Of course, that was just the beginning of what was a historic final week of the season for Torrens. When the first game of Tuesday’s doubleheader went to extras, he got the call to pitch the top of the tenth, with the bullpen needing as much rest as possible before the playoffs. Although the Manfred runner came home to score on back-to-back flyouts, Luis made it through the rest of the inning without any further damage. He even hit 88.8 MPH on his final pitch to Kody Clemens, inducing an easy flyout. A middle infielder lobbing eephuses over the plate in a blowout, he most certainly was not.

Abraham Toro won it in the bottom of the inning with a sac fly, and for the first time in franchise history - and just the sixth time league-wide since 1968 - a primary position player (excepting always Shohei Ohtani) earned a pitching win. That alone was remarkable, but Luis’s day wasn’t over yet. Back behind the dish for the nightcap, he went 1-for-3 with a walk and a run scored, and although his arm wasn’t tested, he didn’t let anything get by him with runners on while catching an erratic Justus Sheffield - and given the final score, that made a pretty big difference.

The storybook 24 hours continued in yesterday’s regular season finale. Starting at second base for the first time in the Majors, Torrens didn’t have many chances, but that didn’t stop him from making a sparkling play to take an infield hit away from Jeimer Candelario. Marvel once again at that arm!

Torrens has also been pretty hot at the plate since coming back, entering yesterday with a 139 wRC+ across September and October. His opposite-field swing’s been showing up, and he’s finally been punishing those high fastballs he feasted on last year.
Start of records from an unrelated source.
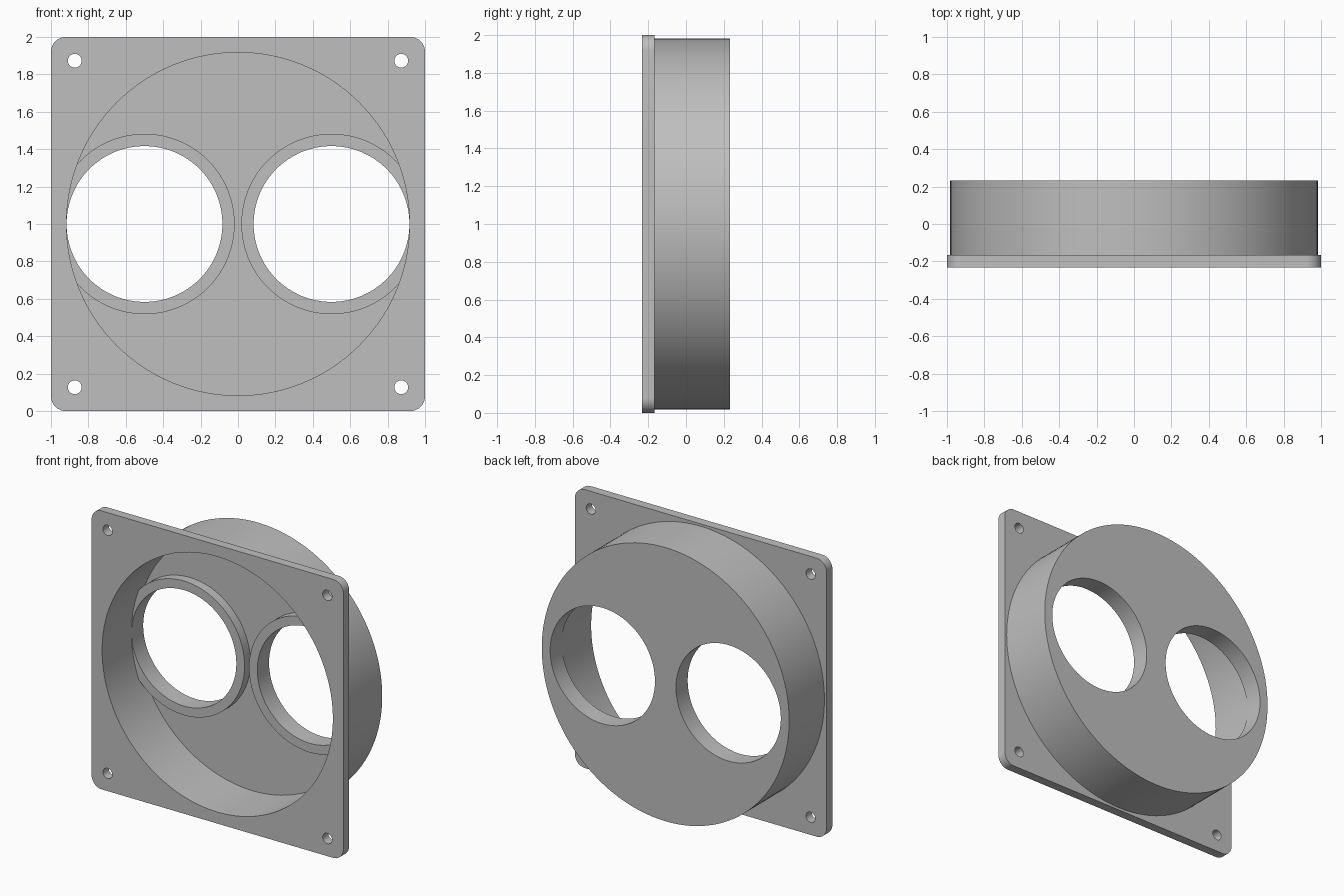
import bpy
import math

if "Cube" in bpy.data.objects:
    bpy.data.objects.remove(bpy.data.objects["Cube"], do_unlink=True)

# Depth levels, front to back
FRONT, PLATE_BACK, COLLAR_FRONT, FLOOR, BACK = -0.233, -0.167, 0.1, 0.167, 0.233
CENTRE = 1.0
DRUM_R, CAVITY_R = 0.983, 0.917
COLLAR_R, PORT_R, PORT_X = 0.482, 0.4165, 0.5
SCREW_R, SCREW_OFFSET = 0.037, 0.873

grey = bpy.data.materials.new("light grey")
grey.use_nodes = True
colour = (0.52, 0.52, 0.52, 1)
grey.diffuse_color = colour
grey.node_tree.nodes["Principled BSDF"].inputs["Base Color"].default_value = colour


def cylinder(name, radius, y0, y1, x=0, z=CENTRE, sides=128):
    """Cylinder lying along y."""
    bpy.ops.mesh.primitive_cylinder_add(
        vertices=sides, radius=radius, depth=y1 - y0,
        location=(x, (y0 + y1) / 2, z), rotation=(math.pi / 2, 0, 0))
    ob = bpy.context.object
    ob.name = name
    ob.data.materials.append(grey)
    return ob


def cut(ob, cutter):
    """Subtract the cutter, then discard it."""
    mod = ob.modifiers.new("cut", "BOOLEAN")
    mod.operation = "DIFFERENCE"
    mod.solver = "EXACT"
    mod.object = cutter
    bpy.context.view_layer.objects.active = ob
    bpy.ops.object.modifier_apply(modifier=mod.name)
    bpy.data.objects.remove(cutter, do_unlink=True)


def finish(ob):
    bpy.ops.object.select_all(action="DESELECT")
    ob.select_set(True)
    bpy.context.view_layer.objects.active = ob
    bpy.ops.object.shade_smooth_by_angle(angle=math.radians(30))


def cavity():
    return cylinder("cavity_cutter", CAVITY_R, FRONT - 0.1, FLOOR)


def port(x):
    return cylinder("port_cutter", PORT_R, FLOOR - 0.2, BACK + 0.1, x)


# Square mounting plate with rounded corners
corner_r, steps = 0.08, 10
outline = []
for quarter, (sx, sz) in enumerate([(1, 1), (-1, 1), (-1, -1), (1, -1)]):
    for i in range(steps + 1):
        a = (quarter + i / steps) * math.pi / 2
        outline.append((sx * (1 - corner_r) + corner_r * math.cos(a),
                        CENTRE + sz * (1 - corner_r) + corner_r * math.sin(a)))
n = len(outline)
verts = [(x, y, z) for y in (FRONT, PLATE_BACK) for x, z in outline]
faces = [list(range(n)), list(range(2 * n - 1, n - 1, -1))]
faces += [[(i + 1) % n, i, n + i, n + (i + 1) % n] for i in range(n)]
mesh = bpy.data.meshes.new("mounting_plate")
mesh.from_pydata(verts, [], faces)
mesh.materials.append(grey)
plate = bpy.data.objects.new("mounting_plate", mesh)
bpy.context.collection.objects.link(plate)
cut(plate, cavity())

# Screw holes in the four corners
for sx in (-1, 1):
    for sz in (-1, 1):
        cut(plate, cylinder("screw_cutter", SCREW_R, FRONT - 0.1, PLATE_BACK + 0.1,
                            sx * SCREW_OFFSET, CENTRE + sz * SCREW_OFFSET, 32))
finish(plate)

# Round housing, open at the front, with two ports through its back wall
housing = cylinder("round_housing", DRUM_R, PLATE_BACK, BACK)
cut(housing, cavity())
for sx in (-1, 1):
    cut(housing, port(sx * PORT_X))
finish(housing)

# Raised collar around each port
for side, sx in (("left", 1), ("right", -1)):
    collar = cylinder(side + "_port_collar", COLLAR_R, COLLAR_FRONT, FLOOR + 0.01, sx * PORT_X)
    cut(collar, port(sx * PORT_X))
    finish(collar)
In the bottom of the frame, Mitch Haniger led off with a walk while Carlos Santana juuuust missed a two-run bomb to retake the lead. Luis fell behind 0-2, getting caught in between on a changeup for strike two. Tyler Alexander opted to throw a fastball in off the plate, but badly missed, and Torrens pounced.

I mean, come on. Pitching, catching, and playing second base in three games and two days? Hitting a home run just a day after notching a win on the mound? You couldn’t write this stuff if you tried. Oh, by the way, the last primary position player to do that who isn’t named Shohei Ohtani? Hall of Famer Jimmie Foxx in 1945. Torrens notched another base hit in the eighth, making it four balls in play that Savant called “hard-hit”; three of those four were in triple digits. Small sample size galore, to be sure: he’s collected just 25 plate appearances since coming back up. You know what’s all small sample size, though? The postseason.

It’s no secret here that I’ve long been one of Luis Torrens’s biggest believers. I’ve written both of his 40 in 40s, spilled countless words defending him in the comments and on Twitter, and even got a chance to talk with him back in July, where he was kind, patient, and quick to point out how well Cal Raleigh had been playing. By all accounts, he’s beloved by his teammates and coaching staff - if Vitale had one word to describe him, he’s torn between “energetic” and “diligent”, also mentioning that he would jump at the chance to play the outfield if that’s what the team needed from him. That certainly sounds like someone who belongs on a playoff roster!

What the future holds for Luis is still pretty murky - out of minor league options and set to go to arbitration for the first time, there’s a chance he could be non-tendered. No matter what happens in the playoffs and beyond, though, he’s made his mark here, and won’t be forgotten any time soon. That’s all many of us want in our journey, and despite the odds, he did it. That alone is worthy of admiration.